___ Task input
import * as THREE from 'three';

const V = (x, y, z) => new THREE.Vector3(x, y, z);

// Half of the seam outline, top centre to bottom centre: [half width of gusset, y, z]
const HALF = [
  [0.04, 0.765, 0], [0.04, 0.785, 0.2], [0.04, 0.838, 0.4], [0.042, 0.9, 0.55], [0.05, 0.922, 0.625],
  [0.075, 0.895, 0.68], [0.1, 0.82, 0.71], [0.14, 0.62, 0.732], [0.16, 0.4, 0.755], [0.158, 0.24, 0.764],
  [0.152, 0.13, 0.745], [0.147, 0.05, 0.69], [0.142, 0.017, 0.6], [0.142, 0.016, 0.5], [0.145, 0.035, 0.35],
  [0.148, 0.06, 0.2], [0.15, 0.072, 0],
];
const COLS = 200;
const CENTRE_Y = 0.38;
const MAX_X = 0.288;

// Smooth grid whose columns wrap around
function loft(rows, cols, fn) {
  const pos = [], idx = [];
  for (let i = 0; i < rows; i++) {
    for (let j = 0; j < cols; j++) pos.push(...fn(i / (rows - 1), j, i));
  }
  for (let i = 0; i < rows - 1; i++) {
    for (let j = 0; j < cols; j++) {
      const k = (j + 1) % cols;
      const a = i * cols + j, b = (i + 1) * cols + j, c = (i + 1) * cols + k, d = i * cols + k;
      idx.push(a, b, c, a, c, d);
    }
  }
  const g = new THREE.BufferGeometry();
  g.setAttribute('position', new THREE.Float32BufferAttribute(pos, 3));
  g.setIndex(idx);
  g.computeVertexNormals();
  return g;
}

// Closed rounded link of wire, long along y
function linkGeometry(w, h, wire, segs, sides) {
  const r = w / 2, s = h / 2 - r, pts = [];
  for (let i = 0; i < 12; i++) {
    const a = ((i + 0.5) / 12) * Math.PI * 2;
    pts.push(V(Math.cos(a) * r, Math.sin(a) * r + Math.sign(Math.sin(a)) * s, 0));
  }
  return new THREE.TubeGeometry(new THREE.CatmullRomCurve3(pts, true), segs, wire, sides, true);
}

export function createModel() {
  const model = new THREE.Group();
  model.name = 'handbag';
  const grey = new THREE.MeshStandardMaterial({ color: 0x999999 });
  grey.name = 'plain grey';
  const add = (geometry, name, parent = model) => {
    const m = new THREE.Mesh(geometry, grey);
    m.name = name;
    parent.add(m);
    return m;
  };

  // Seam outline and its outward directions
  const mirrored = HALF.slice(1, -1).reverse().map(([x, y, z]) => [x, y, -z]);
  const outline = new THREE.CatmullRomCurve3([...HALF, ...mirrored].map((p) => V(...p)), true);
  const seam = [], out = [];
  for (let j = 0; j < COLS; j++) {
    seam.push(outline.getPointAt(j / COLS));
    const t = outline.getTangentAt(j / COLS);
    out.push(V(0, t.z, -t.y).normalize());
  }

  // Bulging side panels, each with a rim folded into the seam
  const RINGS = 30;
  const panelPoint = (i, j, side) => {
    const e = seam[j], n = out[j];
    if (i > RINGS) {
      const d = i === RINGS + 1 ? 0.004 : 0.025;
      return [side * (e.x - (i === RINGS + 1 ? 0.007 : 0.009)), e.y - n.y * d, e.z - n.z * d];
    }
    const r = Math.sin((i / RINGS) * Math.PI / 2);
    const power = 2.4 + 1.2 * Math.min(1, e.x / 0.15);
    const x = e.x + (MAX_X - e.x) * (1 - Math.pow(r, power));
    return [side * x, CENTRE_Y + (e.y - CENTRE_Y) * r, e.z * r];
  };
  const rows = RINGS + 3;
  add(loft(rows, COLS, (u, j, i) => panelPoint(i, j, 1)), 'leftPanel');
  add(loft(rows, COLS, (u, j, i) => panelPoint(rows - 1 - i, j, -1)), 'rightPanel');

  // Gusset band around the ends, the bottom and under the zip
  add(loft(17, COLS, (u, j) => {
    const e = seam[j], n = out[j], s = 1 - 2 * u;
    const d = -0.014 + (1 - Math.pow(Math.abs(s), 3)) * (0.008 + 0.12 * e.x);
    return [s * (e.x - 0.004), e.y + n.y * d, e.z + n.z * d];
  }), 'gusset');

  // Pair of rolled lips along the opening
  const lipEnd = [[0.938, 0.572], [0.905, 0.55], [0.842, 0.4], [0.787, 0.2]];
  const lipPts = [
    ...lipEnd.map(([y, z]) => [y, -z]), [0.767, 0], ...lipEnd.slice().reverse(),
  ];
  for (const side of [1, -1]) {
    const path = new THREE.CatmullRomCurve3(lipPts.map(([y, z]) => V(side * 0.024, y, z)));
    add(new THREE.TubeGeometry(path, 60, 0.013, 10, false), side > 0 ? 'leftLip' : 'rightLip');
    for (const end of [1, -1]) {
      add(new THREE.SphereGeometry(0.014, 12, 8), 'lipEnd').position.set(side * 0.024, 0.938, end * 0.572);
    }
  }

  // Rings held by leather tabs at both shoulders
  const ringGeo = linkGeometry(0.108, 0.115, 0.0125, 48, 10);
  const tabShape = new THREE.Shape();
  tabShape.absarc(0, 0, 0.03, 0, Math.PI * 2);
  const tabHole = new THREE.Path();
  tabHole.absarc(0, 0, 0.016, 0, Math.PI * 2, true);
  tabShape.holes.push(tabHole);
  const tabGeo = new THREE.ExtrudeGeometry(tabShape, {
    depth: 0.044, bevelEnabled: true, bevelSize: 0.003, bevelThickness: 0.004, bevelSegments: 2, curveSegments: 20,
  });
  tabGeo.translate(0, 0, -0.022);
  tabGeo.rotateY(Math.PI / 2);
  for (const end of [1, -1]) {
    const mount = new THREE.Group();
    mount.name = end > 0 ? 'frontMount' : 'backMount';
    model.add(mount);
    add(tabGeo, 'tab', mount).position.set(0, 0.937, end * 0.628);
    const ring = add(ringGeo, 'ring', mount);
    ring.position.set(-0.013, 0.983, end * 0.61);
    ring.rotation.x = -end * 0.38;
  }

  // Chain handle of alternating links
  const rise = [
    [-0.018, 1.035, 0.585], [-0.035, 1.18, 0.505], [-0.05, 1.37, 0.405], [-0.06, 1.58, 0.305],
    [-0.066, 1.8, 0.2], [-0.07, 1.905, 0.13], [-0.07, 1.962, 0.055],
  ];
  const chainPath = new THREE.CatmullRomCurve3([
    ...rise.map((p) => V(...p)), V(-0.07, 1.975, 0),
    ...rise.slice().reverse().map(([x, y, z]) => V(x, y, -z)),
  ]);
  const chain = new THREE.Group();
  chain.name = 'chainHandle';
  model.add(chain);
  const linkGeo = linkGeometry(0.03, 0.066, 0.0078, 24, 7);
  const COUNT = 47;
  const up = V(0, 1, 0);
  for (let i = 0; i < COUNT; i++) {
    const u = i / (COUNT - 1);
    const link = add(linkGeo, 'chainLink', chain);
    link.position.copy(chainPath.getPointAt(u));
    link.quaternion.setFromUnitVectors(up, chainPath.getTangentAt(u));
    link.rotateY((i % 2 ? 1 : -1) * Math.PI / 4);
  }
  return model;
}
______
Write each line of the data down again exactly as it reads.

Reply:
import * as THREE from 'three';

const V = (x, y, z) => new THREE.Vector3(x, y, z);

// Half of the seam outline, top centre to bottom centre: [half width of gusset, y, z]
const HALF = [
  [0.04, 0.765, 0], [0.04, 0.785, 0.2], [0.04, 0.838, 0.4], [0.042, 0.9, 0.55], [0.05, 0.922, 0.625],
  [0.075, 0.895, 0.68], [0.1, 0.82, 0.71], [0.14, 0.62, 0.732], [0.16, 0.4, 0.755], [0.158, 0.24, 0.764],
  [0.152, 0.13, 0.745], [0.147, 0.05, 0.69], [0.142, 0.017, 0.6], [0.142, 0.016, 0.5], [0.145, 0.035, 0.35],
  [0.148, 0.06, 0.2], [0.15, 0.072, 0],
];
const COLS = 200;
const CENTRE_Y = 0.38;
const MAX_X = 0.288;

// Smooth grid whose columns wrap around
function loft(rows, cols, fn) {
  const pos = [], idx = [];
  for (let i = 0; i < rows; i++) {
    for (let j = 0; j < cols; j++) pos.push(...fn(i / (rows - 1), j, i));
  }
  for (let i = 0; i < rows - 1; i++) {
    for (let j = 0; j < cols; j++) {
      const k = (j + 1) % cols;
      const a = i * cols + j, b = (i + 1) * cols + j, c = (i + 1) * cols + k, d = i * cols + k;
      idx.push(a, b, c, a, c, d);
    }
  }
  const g = new THREE.BufferGeometry();
  g.setAttribute('position', new THREE.Float32BufferAttribute(pos, 3));
  g.setIndex(idx);
  g.computeVertexNormals();
  return g;
}

// Closed rounded link of wire, long along y
function linkGeometry(w, h, wire, segs, sides) {
  const r = w / 2, s = h / 2 - r, pts = [];
  for (let i = 0; i < 12; i++) {
    const a = ((i + 0.5) / 12) * Math.PI * 2;
    pts.push(V(Math.cos(a) * r, Math.sin(a) * r + Math.sign(Math.sin(a)) * s, 0));
  }
  return new THREE.TubeGeometry(new THREE.CatmullRomCurve3(pts, true), segs, wire, sides, true);
}

export function createModel() {
  const model = new THREE.Group();
  model.name = 'handbag';
  const grey = new THREE.MeshStandardMaterial({ color: 0x999999 });
  grey.name = 'plain grey';
  const add = (geometry, name, parent = model) => {
    const m = new THREE.Mesh(geometry, grey);
    m.name = name;
    parent.add(m);
    return m;
  };

  // Seam outline and its outward directions
  const mirrored = HALF.slice(1, -1).reverse().map(([x, y, z]) => [x, y, -z]);
  const outline = new THREE.CatmullRomCurve3([...HALF, ...mirrored].map((p) => V(...p)), true);
  const seam = [], out = [];
  for (let j = 0; j < COLS; j++) {
    seam.push(outline.getPointAt(j / COLS));
    const t = outline.getTangentAt(j / COLS);
    out.push(V(0, t.z, -t.y).normalize());
  }

  // Bulging side panels, each with a rim folded into the seam
  const RINGS = 30;
  const panelPoint = (i, j, side) => {
    const e = seam[j], n = out[j];
    if (i > RINGS) {
      const d = i === RINGS + 1 ? 0.004 : 0.025;
      return [side * (e.x - (i === RINGS + 1 ? 0.007 : 0.009)), e.y - n.y * d, e.z - n.z * d];
    }
    const r = Math.sin((i / RINGS) * Math.PI / 2);
    const power = 2.4 + 1.2 * Math.min(1, e.x / 0.15);
    const x = e.x + (MAX_X - e.x) * (1 - Math.pow(r, power));
    return [side * x, CENTRE_Y + (e.y - CENTRE_Y) * r, e.z * r];
  };
  const rows = RINGS + 3;
  add(loft(rows, COLS, (u, j, i) => panelPoint(i, j, 1)), 'leftPanel');
  add(loft(rows, COLS, (u, j, i) => panelPoint(rows - 1 - i, j, -1)), 'rightPanel');

  // Gusset band around the ends, the bottom and under the zip
  add(loft(17, COLS, (u, j) => {
    const e = seam[j], n = out[j], s = 1 - 2 * u;
    const d = -0.014 + (1 - Math.pow(Math.abs(s), 3)) * (0.008 + 0.12 * e.x);
    return [s * (e.x - 0.004), e.y + n.y * d, e.z + n.z * d];
  }), 'gusset');

  // Pair of rolled lips along the opening
  const lipEnd = [[0.938, 0.572], [0.905, 0.55], [0.842, 0.4], [0.787, 0.2]];
  const lipPts = [
    ...lipEnd.map(([y, z]) => [y, -z]), [0.767, 0], ...lipEnd.slice().reverse(),
  ];
  for (const side of [1, -1]) {
    const path = new THREE.CatmullRomCurve3(lipPts.map(([y, z]) => V(side * 0.024, y, z)));
    add(new THREE.TubeGeometry(path, 60, 0.013, 10, false), side > 0 ? 'leftLip' : 'rightLip');
    for (const end of [1, -1]) {
      add(new THREE.SphereGeometry(0.014, 12, 8), 'lipEnd').position.set(side * 0.024, 0.938, end * 0.572);
    }
  }

  // Rings held by leather tabs at both shoulders
  const ringGeo = linkGeometry(0.108, 0.115, 0.0125, 48, 10);
  const tabShape = new THREE.Shape();
  tabShape.absarc(0, 0, 0.03, 0, Math.PI * 2);
  const tabHole = new THREE.Path();
  tabHole.absarc(0, 0, 0.016, 0, Math.PI * 2, true);
  tabShape.holes.push(tabHole);
  const tabGeo = new THREE.ExtrudeGeometry(tabShape, {
    depth: 0.044, bevelEnabled: true, bevelSize: 0.003, bevelThickness: 0.004, bevelSegments: 2, curveSegments: 20,
  });
  tabGeo.translate(0, 0, -0.022);
  tabGeo.rotateY(Math.PI / 2);
  for (const end of [1, -1]) {
    const mount = new THREE.Group();
    mount.name = end > 0 ? 'frontMount' : 'backMount';
    model.add(mount);
    add(tabGeo, 'tab', mount).position.set(0, 0.937, end * 0.628);
    const ring = add(ringGeo, 'ring', mount);
    ring.position.set(-0.013, 0.983, end * 0.61);
    ring.rotation.x = -end * 0.38;
  }

  // Chain handle of alternating links
  const rise = [
    [-0.018, 1.035, 0.585], [-0.035, 1.18, 0.505], [-0.05, 1.37, 0.405], [-0.06, 1.58, 0.305],
    [-0.066, 1.8, 0.2], [-0.07, 1.905, 0.13], [-0.07, 1.962, 0.055],
  ];
  const chainPath = new THREE.CatmullRomCurve3([
    ...rise.map((p) => V(...p)), V(-0.07, 1.975, 0),
    ...rise.slice().reverse().map(([x, y, z]) => V(x, y, -z)),
  ]);
  const chain = new THREE.Group();
  chain.name = 'chainHandle';
  model.add(chain);
  const linkGeo = linkGeometry(0.03, 0.066, 0.0078, 24, 7);
  const COUNT = 47;
  const up = V(0, 1, 0);
  for (let i = 0; i < COUNT; i++) {
    const u = i / (COUNT - 1);
    const link = add(linkGeo, 'chainLink', chain);
    link.position.copy(chainPath.getPointAt(u));
    link.quaternion.setFromUnitVectors(up, chainPath.getTangentAt(u));
    link.rotateY((i % 2 ? 1 : -1) * Math.PI / 4);
  }
  return model;
}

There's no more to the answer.